Wayland Interview By Alexx Calise
Meet the LA-based (by way of Wayland, MI) alt-rock band, Wayland. For the past 8 years, these impressive road warriors have been touring incessantly, playing some 300 dates a year, and sharing stages with hard rock heavyweights like Shinedown and Greta Van Fleet, to name a few. They’ve recently come off the road to refocus their energies and write / record their next EP, and in the interim, they’ve released an anthemic new song called “I’m Not Alright,” which deals with the very touchy subject of mental health, an issue that runs rampant especially in the music community. We chatted with lead singer, Mitch Arnold and guitarist, Phillip Vilenski about how they recruited some of their famous friends for the song’s campaign, and what’s next for one of the hardest working rock bands in the biz.
TMI: Firstly, congrats on the release of the new lyric video! It’s so wonderful to see that so many artists like yourselves are really trying to advocate for mental illness and erase the stigma that sometimes surrounds it. In the creative field especially, depression is very prevalent. What do you do personally when you’re not feeling “alright”?
Wayland: We find that it is human nature when we are asked if something is wrong to respond with an answer that avoids the topic. We tend to say “we’re fine,” and Mitch and I are absolutely guilty of that. For some reason in our society, we all put pressure on ourselves to wear a certain mask which we think could possibly be what leads to certain feelings building up inside of us like depression and anxiety. We have realized that opening up to a friend or even opening up to ourselves through writing or music can be the first step in healing the beginnings of those dark feelings inside.
TMI: “I’m Not Alright” was co-written with Brandon “BSAMZ” Sammons, (Bad Wolves) and Grammy award nominated artist and industry veteran Keith Nelson, (Buckcherry, Blackberry Smoke, Alice Cooper, Ricky Warwick). How did mental health specifically make its way into the conversation during the writing process? Did you consciously think about it beforehand, or was that a cause that all of you agreed needed to be discussed and advocated for?
Wayland: We weren’t thinking about anything bigger than a common feeling between us all. We started a simple conversation about what we had each been going through, which led to laying it out within the lyrics. It wasn’t until we started playing the song live over the summer, that our fans started to resonate with the lyrics and share stories about how stating that it was okay to be not alright was so powerful.
TMI: You spearheaded a star-studded campaign called the “I’m Not Alright” challenge, which featured videos from members from Pop Evil, Shinedown, and Hinder. Can you tell us more about it, and how long it took to put together?
Wayland: It didn’t take any time at all, we knew that as the message took shape that our close friends within the music community would all be on board to help share it.
TMI: Did you find it difficult to enlist people to talk about such a sensitive subject?
Wayland: We have been absolutely overwhelmed and shocked by how many people have posted public messages along with videos and private messages to the band sharing their intimate stories with mental health struggles.

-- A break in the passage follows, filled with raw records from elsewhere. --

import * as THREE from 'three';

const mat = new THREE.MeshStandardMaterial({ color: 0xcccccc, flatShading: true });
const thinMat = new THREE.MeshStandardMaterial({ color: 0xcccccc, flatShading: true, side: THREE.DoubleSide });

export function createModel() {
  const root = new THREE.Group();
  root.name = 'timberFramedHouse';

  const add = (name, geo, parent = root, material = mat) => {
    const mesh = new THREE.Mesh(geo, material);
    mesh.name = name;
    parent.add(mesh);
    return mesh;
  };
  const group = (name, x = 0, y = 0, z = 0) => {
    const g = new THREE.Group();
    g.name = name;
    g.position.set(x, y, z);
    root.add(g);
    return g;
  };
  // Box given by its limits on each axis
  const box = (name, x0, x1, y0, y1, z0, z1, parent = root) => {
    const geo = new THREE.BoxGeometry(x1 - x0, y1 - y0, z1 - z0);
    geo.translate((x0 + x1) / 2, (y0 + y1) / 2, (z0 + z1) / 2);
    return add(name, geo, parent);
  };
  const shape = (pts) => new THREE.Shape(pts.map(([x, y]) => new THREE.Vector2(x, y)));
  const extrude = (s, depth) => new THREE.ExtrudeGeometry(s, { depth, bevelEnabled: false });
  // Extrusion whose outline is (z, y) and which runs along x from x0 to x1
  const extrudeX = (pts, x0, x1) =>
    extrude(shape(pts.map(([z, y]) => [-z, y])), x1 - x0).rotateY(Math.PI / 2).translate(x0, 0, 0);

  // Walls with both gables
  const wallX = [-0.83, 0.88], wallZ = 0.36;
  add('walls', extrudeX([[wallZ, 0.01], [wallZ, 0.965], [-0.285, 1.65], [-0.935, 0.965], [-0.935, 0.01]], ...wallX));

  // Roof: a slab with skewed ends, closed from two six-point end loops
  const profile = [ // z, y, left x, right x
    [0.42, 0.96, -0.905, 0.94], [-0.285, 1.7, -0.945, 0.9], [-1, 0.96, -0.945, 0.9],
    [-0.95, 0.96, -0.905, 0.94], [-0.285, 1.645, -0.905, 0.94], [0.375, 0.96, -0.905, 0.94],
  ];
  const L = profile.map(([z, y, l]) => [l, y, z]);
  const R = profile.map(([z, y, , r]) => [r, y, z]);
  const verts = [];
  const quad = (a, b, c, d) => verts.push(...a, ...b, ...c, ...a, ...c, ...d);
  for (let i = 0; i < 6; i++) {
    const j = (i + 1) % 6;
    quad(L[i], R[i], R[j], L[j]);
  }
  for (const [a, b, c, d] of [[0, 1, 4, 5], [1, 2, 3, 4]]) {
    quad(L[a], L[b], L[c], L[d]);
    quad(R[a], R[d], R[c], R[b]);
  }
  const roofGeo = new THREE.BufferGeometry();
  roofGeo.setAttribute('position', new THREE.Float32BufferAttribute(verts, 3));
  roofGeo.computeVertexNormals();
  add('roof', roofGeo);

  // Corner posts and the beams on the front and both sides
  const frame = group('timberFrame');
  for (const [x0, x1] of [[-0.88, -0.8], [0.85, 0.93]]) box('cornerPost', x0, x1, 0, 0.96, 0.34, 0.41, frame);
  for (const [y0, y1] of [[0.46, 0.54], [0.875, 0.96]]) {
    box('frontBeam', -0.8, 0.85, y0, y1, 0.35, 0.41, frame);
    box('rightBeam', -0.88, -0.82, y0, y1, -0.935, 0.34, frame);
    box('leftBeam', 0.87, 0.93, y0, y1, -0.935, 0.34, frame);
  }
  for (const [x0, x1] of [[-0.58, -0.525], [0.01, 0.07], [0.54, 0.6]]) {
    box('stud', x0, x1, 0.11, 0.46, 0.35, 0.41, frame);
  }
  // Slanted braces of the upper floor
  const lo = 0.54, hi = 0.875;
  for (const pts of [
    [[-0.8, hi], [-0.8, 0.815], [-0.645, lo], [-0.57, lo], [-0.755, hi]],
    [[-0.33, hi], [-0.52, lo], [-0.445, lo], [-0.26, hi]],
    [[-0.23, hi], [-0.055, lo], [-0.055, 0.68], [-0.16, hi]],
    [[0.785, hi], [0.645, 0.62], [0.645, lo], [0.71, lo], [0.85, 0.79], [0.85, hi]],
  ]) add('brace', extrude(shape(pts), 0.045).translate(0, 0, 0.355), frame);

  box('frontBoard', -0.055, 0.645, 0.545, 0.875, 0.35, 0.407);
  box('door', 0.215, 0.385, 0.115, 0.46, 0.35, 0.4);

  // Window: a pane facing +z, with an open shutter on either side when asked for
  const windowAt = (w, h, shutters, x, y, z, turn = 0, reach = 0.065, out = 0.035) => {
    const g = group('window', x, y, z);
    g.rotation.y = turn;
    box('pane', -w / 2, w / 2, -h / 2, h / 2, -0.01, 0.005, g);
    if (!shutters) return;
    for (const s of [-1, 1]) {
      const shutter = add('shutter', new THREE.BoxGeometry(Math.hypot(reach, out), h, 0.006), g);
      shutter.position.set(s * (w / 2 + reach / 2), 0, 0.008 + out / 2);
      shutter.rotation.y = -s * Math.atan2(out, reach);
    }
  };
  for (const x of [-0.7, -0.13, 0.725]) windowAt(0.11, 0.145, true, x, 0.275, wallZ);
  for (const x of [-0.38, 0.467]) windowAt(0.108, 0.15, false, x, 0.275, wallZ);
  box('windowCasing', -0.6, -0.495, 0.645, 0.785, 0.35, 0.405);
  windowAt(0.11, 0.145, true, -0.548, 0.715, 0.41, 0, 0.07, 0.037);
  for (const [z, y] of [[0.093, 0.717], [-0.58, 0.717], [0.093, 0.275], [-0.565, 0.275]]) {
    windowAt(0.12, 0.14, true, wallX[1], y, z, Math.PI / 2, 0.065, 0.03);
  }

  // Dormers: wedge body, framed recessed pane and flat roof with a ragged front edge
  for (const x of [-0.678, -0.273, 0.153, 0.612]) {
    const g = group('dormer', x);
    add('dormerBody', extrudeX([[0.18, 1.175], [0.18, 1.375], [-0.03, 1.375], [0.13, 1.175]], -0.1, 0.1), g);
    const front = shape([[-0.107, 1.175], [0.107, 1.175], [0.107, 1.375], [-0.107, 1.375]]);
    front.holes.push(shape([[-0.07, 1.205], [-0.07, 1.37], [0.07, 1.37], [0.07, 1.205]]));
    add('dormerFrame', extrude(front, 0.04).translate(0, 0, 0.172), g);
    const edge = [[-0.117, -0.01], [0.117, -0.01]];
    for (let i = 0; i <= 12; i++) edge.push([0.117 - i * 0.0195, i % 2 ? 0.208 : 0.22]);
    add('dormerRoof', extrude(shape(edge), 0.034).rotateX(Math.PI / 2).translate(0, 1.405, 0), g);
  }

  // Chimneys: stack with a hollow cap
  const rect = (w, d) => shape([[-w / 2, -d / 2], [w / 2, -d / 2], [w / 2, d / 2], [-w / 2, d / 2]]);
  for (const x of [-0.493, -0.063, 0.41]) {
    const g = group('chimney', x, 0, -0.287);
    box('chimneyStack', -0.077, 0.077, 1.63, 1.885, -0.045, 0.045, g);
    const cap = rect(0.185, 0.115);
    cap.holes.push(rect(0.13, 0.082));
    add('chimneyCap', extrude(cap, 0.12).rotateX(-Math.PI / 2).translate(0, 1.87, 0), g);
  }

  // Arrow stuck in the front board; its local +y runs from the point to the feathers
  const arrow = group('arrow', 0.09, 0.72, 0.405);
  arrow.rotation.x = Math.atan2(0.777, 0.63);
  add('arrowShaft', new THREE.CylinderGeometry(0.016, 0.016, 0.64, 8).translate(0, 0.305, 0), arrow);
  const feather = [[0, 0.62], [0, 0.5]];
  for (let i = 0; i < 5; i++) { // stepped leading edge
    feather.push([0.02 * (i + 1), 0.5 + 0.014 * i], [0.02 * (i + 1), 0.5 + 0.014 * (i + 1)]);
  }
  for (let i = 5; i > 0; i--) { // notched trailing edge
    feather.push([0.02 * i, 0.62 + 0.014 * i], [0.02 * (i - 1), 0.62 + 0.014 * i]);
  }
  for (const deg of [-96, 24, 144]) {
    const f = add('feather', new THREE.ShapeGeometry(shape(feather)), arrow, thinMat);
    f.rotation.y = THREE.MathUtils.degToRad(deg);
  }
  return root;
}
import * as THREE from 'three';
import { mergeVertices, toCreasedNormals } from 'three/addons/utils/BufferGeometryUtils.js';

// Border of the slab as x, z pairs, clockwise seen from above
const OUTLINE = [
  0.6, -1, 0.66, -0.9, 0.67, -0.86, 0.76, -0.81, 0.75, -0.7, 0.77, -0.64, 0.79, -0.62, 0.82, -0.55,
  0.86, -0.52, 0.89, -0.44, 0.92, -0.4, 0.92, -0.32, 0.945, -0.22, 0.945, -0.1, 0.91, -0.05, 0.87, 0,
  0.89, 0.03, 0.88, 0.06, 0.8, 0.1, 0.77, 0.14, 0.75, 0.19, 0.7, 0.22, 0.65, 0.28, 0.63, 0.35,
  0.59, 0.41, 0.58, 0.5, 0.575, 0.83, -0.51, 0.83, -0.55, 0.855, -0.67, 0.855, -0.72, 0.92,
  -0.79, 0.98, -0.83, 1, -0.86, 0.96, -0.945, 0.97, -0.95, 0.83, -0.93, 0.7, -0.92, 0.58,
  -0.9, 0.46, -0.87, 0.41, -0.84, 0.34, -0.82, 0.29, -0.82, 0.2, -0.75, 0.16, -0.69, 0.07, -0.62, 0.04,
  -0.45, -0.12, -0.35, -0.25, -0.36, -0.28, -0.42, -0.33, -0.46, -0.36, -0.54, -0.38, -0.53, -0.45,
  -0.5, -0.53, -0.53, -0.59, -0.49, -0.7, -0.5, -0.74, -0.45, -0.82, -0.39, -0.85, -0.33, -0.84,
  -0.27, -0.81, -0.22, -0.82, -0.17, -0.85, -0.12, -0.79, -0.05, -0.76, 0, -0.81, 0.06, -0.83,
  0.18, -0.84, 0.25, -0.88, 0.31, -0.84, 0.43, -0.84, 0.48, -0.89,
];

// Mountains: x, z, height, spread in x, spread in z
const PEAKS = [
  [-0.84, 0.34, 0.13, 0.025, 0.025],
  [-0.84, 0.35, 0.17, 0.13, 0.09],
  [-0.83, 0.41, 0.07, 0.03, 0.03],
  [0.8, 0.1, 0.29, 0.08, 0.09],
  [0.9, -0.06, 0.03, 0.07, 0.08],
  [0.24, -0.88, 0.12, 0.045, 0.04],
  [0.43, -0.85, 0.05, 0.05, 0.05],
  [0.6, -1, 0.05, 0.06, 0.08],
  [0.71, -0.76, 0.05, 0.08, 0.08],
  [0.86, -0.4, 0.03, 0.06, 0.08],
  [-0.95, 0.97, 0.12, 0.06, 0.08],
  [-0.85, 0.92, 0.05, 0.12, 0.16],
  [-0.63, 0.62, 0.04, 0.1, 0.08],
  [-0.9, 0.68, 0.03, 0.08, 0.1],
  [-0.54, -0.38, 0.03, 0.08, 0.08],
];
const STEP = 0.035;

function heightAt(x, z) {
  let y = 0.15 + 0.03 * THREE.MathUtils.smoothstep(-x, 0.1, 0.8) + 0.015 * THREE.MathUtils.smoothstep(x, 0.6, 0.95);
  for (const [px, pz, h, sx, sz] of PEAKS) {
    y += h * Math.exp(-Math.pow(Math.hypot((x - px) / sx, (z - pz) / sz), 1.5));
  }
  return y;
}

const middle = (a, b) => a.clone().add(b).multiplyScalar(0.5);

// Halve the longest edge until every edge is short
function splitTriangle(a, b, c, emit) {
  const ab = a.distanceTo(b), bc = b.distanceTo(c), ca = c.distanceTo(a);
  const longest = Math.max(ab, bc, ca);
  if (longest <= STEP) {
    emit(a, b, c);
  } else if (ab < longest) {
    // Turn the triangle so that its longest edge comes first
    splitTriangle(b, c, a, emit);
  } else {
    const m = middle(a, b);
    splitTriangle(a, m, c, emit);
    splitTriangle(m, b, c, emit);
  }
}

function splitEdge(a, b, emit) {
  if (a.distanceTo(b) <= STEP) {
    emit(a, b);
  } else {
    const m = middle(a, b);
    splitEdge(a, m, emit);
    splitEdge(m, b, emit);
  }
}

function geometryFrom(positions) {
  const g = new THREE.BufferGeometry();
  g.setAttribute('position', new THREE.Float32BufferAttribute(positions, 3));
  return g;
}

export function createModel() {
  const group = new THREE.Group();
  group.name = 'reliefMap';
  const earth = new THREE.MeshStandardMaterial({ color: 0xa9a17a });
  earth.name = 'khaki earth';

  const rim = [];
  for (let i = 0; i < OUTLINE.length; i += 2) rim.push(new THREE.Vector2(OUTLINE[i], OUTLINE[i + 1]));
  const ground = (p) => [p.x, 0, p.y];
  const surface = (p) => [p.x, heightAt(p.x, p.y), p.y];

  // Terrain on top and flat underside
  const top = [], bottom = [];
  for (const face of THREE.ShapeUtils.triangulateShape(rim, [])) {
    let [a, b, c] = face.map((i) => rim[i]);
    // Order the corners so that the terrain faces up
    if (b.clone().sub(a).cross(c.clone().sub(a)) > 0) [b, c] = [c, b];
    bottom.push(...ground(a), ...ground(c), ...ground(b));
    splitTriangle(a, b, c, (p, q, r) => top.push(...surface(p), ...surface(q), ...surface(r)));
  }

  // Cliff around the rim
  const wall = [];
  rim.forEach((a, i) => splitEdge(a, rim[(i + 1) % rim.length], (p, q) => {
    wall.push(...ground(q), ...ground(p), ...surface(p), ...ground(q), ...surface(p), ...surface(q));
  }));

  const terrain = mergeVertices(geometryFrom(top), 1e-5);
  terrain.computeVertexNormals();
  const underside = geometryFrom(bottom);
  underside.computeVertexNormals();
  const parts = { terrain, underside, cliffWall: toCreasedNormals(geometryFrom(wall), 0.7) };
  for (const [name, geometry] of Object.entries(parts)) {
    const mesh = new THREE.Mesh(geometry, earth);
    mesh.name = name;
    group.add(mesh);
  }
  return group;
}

When we start to talk about it, we truly believe that that is when the healing begins. It has been a trickling effect.
TMI: Have you linked up with any charities that advocate for mental health awareness?
Wayland: We are working with international charity, LIVIN, who preaches “it ain’t weak to speak,” and we are proud to work alongside them. As a band, we don’t know the answer to ending mental health problems within the human race, we can only offer this song. We just feel like the idea of saying out loud, it is okay to be not alright, and understanding we are not alone in that feeling can become a mantra that supports healing.
TMI: What do you hope people will take away from this song at the end of the day?
Wayland: We hope that people realize that when they are having any sort of darkness inside, that they are not alone. These feelings are shared by the human race and can be dealt with with the help of your friends, family, church, counselors, whoever you feel comfortable with. The point is to start the healing process as early as possible so it does not grow into something like substance abuse or suicide.
TMI: Is this song going to be a part of a greater body of work, like say, a new album?
Wayland: Maybe, we know we definitely want to record more songs right after the new year.
TMI: Will you be performing “I’m Not Alright” at any upcoming charity events? Wayland seems to be very involved with charities as of late.
Wayland: We have played several charity events the past few months, however we have taken “I’m Not Alright” more intimately into hospitals bedside, homeless shelters, women’s homes, and mental health centers to personally play acoustically for patients, survivors, and caregivers. We try to spend at least a few hours every week in a different facility to bring this song and this message to life.